Even in Victorian times, the character of Holmes was at the forefront of forensic science, pathology, and psychology — he’s always been modern. Our version has a bit of fun with the old idea, that many purists hold, of Sherlock as a fastidious old detective; ours is done with fun, but also reverence for the original. It’s an exciting idea, and was done for the same reason that James Bond was re-written for the 21st century. There’s also a timelessness to Holmes that if handled by the right people, can continue to entertain for years.
We have to ask — who’s your favorite Holmes portrayer?
Robert Downey, Jr., he’s so great, but he’s not my Holmes. Mine would have to be Jeremy [Brett] or Basil [Rathbone] in black-and-white.
The first episode airing in the U.S., “A Study in Pink,” is a great way to introduce the new Holmes, and features the visual cues — text messages, for one — that distinguish the series.
It’s a really brilliant episode. Steven Moffat is a genius to be able to collate so much information into one episode — he not only establishes Holmes’ personal and work relationships, but also mentions Moriarty and introduces an element of mystery. The middle episode is more of an ‘adventure of the week” but the third episode is a real pressure cooker, because we get to see a side of Holmes that’s anti-heroic. Not just because he’s short-tempered and dismissive of mediocrity, but he’s work-obsessed.
What do you think of the format of having three 90-minute shows, as opposed to a more traditional (for the U.K.) 13-episode season?
As Spielberg has said, the three episodes we did do are very visually arresting, which is fantastic. If the series had been episodic and shorter, it wouldn’t have been quite so classy.
Given how busy you and Martin are, I’m sure it’s going to be challenging to find a time when everyone is free to shoot the next several installments of the series.
It’s great simply knowing that we’re going to do more episodes. I get peeved when people say that the show’s being pushed back because of Martin’s work on “The Hobbit.” We would both happily return to working on “Sherlock,” and Martin actually initially said no to doing “The Hobbit” because he thought it would conflict with shooting “Sherlock.” Now, they’re working around his schedule. I obviously want him to have the experience of being the hairy-footed one.
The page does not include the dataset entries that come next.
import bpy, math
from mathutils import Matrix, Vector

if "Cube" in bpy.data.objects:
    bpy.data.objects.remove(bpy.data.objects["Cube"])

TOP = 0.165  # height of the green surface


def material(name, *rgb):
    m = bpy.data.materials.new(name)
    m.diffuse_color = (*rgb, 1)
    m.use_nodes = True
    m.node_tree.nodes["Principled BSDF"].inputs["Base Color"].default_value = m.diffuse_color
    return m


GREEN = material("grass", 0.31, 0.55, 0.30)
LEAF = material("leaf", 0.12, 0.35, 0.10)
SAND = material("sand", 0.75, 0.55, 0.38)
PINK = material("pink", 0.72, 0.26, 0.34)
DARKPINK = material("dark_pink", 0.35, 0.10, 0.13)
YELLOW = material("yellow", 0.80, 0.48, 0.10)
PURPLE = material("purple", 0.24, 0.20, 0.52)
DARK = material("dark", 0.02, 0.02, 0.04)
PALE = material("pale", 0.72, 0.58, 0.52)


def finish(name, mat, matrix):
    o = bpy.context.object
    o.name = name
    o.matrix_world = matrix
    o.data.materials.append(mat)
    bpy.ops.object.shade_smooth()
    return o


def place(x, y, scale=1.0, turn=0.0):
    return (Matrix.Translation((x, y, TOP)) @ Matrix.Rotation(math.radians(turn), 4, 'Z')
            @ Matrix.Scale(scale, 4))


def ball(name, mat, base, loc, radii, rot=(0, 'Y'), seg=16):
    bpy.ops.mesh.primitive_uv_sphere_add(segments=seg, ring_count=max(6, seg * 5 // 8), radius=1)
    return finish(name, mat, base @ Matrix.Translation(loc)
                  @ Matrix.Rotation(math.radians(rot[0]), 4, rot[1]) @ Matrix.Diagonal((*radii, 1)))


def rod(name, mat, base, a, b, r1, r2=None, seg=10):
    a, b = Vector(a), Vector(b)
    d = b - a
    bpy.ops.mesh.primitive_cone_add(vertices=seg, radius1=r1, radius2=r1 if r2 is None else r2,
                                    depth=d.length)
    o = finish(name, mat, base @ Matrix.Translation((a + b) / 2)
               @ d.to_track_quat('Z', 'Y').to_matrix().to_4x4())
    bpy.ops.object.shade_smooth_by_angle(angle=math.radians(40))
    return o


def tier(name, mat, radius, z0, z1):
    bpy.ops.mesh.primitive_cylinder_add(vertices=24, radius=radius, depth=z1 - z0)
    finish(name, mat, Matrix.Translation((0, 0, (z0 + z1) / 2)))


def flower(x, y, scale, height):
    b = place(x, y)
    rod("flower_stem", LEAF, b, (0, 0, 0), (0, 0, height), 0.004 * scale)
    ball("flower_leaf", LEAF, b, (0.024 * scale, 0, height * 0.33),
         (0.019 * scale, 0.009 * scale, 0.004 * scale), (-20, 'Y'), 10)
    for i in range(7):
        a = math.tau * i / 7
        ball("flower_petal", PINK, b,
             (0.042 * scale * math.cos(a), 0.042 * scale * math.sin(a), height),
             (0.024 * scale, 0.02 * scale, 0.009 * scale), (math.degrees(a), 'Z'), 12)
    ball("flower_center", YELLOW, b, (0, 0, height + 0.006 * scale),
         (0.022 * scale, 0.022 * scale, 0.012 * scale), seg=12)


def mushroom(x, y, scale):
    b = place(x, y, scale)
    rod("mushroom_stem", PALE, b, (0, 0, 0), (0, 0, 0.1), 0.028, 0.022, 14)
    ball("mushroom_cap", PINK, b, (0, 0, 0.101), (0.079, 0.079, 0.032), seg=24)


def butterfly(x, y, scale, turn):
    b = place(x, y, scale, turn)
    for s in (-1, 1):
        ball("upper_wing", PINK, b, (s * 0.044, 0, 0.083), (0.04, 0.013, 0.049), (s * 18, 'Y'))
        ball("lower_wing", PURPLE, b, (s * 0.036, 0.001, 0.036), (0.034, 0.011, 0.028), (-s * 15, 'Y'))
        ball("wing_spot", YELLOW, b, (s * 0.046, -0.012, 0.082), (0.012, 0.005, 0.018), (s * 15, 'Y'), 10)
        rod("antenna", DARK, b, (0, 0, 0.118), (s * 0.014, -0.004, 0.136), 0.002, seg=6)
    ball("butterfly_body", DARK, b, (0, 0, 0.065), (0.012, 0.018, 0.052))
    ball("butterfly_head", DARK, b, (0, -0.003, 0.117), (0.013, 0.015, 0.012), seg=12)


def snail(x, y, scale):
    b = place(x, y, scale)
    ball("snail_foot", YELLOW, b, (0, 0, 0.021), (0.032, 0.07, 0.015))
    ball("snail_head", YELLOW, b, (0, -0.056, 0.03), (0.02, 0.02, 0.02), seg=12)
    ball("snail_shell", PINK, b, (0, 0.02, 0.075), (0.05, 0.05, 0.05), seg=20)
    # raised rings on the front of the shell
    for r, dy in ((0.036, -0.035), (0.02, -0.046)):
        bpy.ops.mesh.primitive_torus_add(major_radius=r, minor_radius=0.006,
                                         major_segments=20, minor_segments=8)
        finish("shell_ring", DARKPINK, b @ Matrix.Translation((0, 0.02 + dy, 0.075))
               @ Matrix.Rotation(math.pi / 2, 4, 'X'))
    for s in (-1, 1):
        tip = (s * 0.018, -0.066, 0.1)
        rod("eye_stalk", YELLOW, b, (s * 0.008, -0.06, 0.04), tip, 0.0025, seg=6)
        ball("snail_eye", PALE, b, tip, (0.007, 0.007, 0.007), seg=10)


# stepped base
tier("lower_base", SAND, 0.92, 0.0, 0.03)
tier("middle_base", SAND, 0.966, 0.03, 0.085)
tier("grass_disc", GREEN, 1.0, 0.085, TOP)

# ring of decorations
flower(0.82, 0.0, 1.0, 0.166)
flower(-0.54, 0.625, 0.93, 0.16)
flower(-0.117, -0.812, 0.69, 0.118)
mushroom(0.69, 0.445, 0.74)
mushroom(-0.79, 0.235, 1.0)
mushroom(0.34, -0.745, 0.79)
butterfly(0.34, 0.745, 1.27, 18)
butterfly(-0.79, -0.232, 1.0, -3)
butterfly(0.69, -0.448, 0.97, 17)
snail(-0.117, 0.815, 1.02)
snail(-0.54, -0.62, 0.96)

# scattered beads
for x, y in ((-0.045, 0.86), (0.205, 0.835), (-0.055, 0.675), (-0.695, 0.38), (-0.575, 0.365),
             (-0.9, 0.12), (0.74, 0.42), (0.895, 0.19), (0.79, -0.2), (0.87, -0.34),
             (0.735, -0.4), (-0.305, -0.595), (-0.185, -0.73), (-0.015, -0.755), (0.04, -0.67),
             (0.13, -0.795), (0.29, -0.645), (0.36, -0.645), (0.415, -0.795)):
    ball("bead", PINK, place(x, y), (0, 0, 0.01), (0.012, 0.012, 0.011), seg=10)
How was it working with Martin?
He’s extraordinary. During auditions, the minute he stepped into the room I said to the producers, I don’t know if you want my opinion, but I want to work with him, because he makes my game better. I honestly felt myself get better as an actor playing scenes opposite him — he has brilliant level of humanity. We all know how funny he can be from his work of “The Office,” but he can also play so much pathos — it’s an unsung talent of his that’s often clouded by his “Office” fame.